- Exercise brief: Below are some records; quote exactly the lines from the one that contains "leaf.rotation.set(a, 0, 0.1);" through the one that contains "for (const a", inclusive, and no others.

- Information:
^^^^
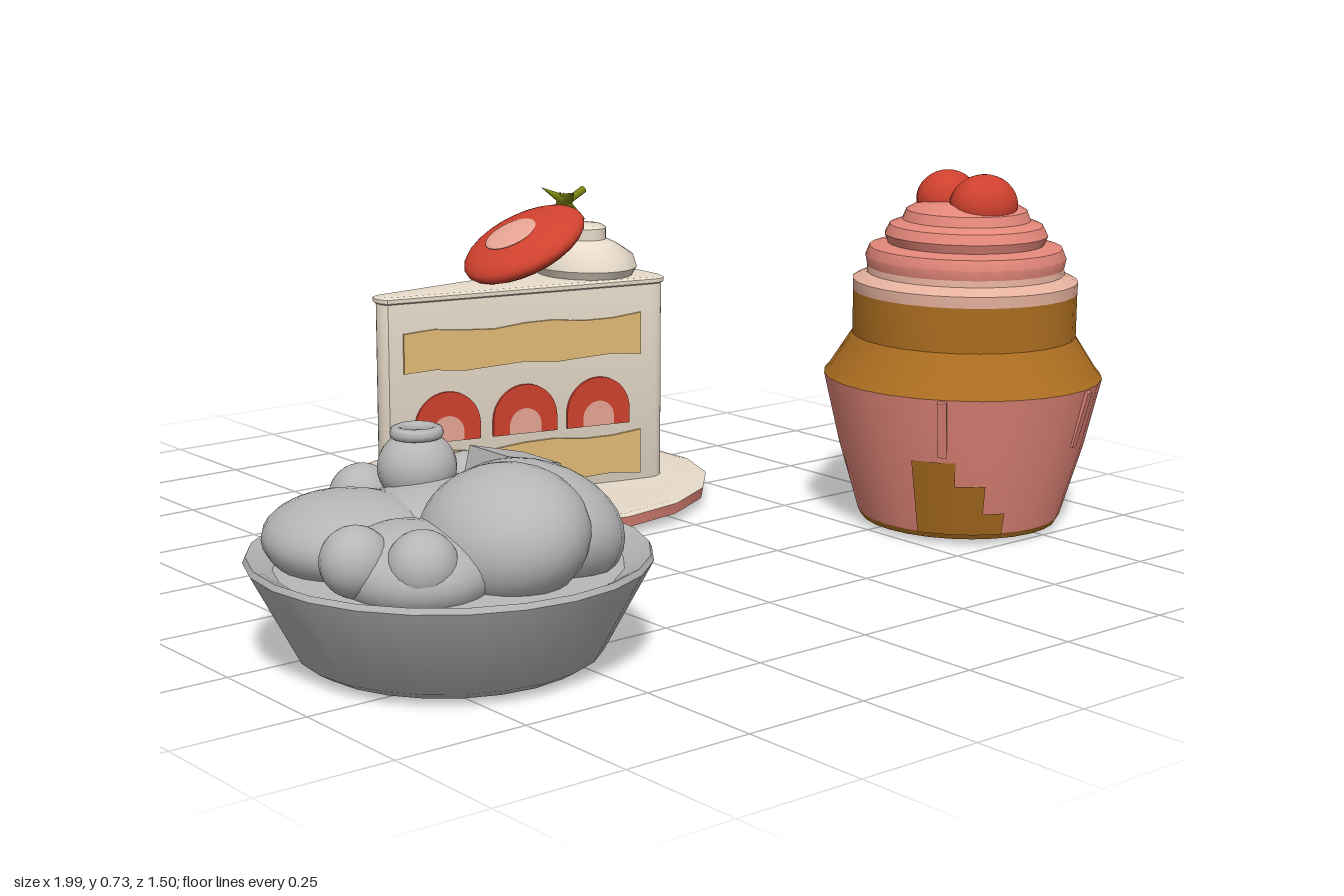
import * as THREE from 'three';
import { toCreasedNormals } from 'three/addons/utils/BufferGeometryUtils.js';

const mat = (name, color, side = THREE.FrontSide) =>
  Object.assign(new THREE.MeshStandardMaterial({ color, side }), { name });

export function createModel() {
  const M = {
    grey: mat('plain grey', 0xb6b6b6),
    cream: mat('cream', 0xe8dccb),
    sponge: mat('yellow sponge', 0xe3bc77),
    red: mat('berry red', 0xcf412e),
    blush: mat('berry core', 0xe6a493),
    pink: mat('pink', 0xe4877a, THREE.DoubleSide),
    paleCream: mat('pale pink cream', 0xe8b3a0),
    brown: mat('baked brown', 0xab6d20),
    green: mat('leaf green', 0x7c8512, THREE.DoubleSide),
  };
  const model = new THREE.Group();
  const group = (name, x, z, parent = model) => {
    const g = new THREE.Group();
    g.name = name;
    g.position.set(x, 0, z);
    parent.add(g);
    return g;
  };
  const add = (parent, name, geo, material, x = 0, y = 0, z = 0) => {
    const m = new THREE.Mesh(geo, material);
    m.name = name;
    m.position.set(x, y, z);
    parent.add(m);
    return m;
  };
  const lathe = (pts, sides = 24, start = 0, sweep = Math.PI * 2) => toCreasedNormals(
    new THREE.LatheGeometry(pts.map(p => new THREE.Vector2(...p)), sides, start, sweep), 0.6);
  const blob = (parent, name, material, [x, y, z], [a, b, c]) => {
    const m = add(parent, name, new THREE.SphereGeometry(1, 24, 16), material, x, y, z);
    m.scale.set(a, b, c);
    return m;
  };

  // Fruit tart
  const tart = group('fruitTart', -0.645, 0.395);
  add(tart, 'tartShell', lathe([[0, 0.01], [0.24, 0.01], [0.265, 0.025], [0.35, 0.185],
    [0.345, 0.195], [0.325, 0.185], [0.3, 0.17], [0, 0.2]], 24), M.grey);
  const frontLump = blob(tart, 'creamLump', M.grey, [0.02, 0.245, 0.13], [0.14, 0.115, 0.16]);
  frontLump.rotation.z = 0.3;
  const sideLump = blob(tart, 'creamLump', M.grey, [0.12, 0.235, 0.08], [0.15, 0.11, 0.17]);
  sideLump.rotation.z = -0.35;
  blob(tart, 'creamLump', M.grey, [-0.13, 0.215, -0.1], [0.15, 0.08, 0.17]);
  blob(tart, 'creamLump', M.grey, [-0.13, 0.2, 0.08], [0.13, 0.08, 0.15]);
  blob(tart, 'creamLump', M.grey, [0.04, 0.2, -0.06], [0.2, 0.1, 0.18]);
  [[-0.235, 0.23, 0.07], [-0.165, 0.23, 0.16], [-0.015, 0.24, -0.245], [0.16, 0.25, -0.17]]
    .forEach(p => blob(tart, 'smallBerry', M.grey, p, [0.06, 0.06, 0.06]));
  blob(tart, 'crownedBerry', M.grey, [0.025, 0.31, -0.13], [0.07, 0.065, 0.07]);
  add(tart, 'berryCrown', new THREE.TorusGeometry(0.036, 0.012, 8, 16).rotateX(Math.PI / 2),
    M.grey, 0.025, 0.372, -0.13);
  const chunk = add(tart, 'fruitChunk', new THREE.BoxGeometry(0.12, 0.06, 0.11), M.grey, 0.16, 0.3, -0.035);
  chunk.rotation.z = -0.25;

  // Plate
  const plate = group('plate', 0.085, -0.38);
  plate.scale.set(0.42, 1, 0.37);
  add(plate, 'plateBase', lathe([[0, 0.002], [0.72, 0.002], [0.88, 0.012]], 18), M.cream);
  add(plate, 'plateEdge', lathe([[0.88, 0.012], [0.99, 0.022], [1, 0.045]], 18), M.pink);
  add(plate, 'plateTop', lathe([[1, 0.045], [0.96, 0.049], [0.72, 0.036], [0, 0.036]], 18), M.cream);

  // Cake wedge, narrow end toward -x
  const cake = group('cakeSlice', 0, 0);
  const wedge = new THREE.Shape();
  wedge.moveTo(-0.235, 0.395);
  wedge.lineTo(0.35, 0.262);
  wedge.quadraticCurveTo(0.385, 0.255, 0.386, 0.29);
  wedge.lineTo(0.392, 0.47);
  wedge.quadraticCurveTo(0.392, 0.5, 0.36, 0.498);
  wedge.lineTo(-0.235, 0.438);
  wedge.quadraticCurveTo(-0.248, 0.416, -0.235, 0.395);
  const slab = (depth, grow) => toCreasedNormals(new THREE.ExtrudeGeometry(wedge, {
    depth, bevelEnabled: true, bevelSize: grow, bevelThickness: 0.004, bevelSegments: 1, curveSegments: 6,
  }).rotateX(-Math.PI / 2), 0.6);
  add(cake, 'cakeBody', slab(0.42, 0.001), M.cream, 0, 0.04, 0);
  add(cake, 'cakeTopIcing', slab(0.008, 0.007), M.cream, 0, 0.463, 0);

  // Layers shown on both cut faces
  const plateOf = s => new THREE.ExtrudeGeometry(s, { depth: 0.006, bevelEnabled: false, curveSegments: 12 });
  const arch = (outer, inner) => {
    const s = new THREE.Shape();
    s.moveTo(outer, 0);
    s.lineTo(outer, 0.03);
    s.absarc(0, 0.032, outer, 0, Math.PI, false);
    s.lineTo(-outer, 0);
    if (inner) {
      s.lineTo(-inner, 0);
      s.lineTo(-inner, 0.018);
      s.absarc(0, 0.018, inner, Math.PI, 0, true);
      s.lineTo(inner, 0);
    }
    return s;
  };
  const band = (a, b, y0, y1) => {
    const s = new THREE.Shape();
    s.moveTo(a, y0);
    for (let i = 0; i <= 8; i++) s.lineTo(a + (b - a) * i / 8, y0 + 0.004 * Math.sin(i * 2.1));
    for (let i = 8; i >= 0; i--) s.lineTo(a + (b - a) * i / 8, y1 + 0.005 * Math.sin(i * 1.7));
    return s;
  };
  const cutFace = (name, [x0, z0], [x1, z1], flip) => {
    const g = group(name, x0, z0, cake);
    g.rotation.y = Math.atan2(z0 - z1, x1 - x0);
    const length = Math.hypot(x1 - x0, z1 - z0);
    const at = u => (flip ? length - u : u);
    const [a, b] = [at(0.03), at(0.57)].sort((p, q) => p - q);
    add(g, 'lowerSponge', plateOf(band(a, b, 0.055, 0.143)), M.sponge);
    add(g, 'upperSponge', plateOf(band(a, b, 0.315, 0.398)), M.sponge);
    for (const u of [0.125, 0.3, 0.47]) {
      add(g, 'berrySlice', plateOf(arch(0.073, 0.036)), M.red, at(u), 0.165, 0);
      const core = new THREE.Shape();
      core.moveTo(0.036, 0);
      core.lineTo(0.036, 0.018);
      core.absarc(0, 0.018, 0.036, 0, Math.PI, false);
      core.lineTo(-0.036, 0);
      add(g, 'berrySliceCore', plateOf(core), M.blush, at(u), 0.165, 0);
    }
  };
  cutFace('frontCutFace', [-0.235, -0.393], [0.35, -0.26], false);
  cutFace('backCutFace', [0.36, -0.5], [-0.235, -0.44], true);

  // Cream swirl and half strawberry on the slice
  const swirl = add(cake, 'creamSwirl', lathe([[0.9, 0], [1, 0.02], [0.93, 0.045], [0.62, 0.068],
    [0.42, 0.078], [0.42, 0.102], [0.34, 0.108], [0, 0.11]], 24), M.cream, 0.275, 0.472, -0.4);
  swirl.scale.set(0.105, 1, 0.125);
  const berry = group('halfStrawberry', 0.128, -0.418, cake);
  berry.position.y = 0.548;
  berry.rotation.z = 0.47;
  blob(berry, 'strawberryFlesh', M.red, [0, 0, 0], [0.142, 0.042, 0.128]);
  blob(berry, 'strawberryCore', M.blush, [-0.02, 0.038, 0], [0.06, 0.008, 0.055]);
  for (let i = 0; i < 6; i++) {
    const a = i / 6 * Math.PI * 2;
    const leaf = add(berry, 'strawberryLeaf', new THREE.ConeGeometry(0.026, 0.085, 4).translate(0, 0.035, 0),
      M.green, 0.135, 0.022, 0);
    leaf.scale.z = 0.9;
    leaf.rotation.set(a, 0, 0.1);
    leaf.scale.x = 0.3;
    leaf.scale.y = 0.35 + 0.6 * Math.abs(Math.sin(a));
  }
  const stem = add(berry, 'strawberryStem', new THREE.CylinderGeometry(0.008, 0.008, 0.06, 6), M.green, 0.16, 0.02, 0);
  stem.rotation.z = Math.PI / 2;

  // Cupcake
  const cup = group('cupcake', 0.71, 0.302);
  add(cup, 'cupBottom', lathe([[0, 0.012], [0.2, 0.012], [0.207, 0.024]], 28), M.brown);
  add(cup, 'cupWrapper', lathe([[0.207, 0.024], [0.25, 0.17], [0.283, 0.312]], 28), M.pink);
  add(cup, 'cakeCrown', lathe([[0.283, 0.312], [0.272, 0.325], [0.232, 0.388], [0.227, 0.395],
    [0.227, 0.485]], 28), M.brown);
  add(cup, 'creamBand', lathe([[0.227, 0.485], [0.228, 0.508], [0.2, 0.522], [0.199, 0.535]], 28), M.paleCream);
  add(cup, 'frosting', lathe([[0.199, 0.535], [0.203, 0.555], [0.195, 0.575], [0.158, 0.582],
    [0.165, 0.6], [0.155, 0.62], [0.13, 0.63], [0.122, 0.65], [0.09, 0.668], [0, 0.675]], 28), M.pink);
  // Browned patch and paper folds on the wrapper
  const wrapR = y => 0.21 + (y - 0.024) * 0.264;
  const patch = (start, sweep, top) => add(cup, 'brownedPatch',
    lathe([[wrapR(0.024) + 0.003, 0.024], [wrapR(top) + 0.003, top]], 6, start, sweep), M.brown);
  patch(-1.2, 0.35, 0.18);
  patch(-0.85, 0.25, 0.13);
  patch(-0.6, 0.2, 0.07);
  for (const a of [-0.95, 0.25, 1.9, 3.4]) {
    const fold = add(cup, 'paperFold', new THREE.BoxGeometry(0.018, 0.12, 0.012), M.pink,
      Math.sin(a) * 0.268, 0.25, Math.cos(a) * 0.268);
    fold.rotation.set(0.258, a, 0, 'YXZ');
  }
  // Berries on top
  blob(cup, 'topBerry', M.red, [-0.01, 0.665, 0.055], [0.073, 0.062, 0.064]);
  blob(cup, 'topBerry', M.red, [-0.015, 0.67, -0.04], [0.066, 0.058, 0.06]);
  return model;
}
^^^^
- Output for this task:
    leaf.rotation.set(a, 0, 0.1);
    leaf.scale.x = 0.3;
    leaf.scale.y = 0.35 + 0.6 * Math.abs(Math.sin(a));
  }
  const stem = add(berry, 'strawberryStem', new THREE.CylinderGeometry(0.008, 0.008, 0.06, 6), M.green, 0.16, 0.02, 0);
  stem.rotation.z = Math.PI / 2;

  // Cupcake
  const cup = group('cupcake', 0.71, 0.302);
  add(cup, 'cupBottom', lathe([[0, 0.012], [0.2, 0.012], [0.207, 0.024]], 28), M.brown);
  add(cup, 'cupWrapper', lathe([[0.207, 0.024], [0.25, 0.17], [0.283, 0.312]], 28), M.pink);
  add(cup, 'cakeCrown', lathe([[0.283, 0.312], [0.272, 0.325], [0.232, 0.388], [0.227, 0.395],
    [0.227, 0.485]], 28), M.brown);
  add(cup, 'creamBand', lathe([[0.227, 0.485], [0.228, 0.508], [0.2, 0.522], [0.199, 0.535]], 28), M.paleCream);
  add(cup, 'frosting', lathe([[0.199, 0.535], [0.203, 0.555], [0.195, 0.575], [0.158, 0.582],
    [0.165, 0.6], [0.155, 0.62], [0.13, 0.63], [0.122, 0.65], [0.09, 0.668], [0, 0.675]], 28), M.pink);
  // Browned patch and paper folds on the wrapper
  const wrapR = y => 0.21 + (y - 0.024) * 0.264;
  const patch = (start, sweep, top) => add(cup, 'brownedPatch',
    lathe([[wrapR(0.024) + 0.003, 0.024], [wrapR(top) + 0.003, top]], 6, start, sweep), M.brown);
  patch(-1.2, 0.35, 0.18);
  patch(-0.85, 0.25, 0.13);
  patch(-0.6, 0.2, 0.07);
  for (const a of [-0.95, 0.25, 1.9, 3.4]) {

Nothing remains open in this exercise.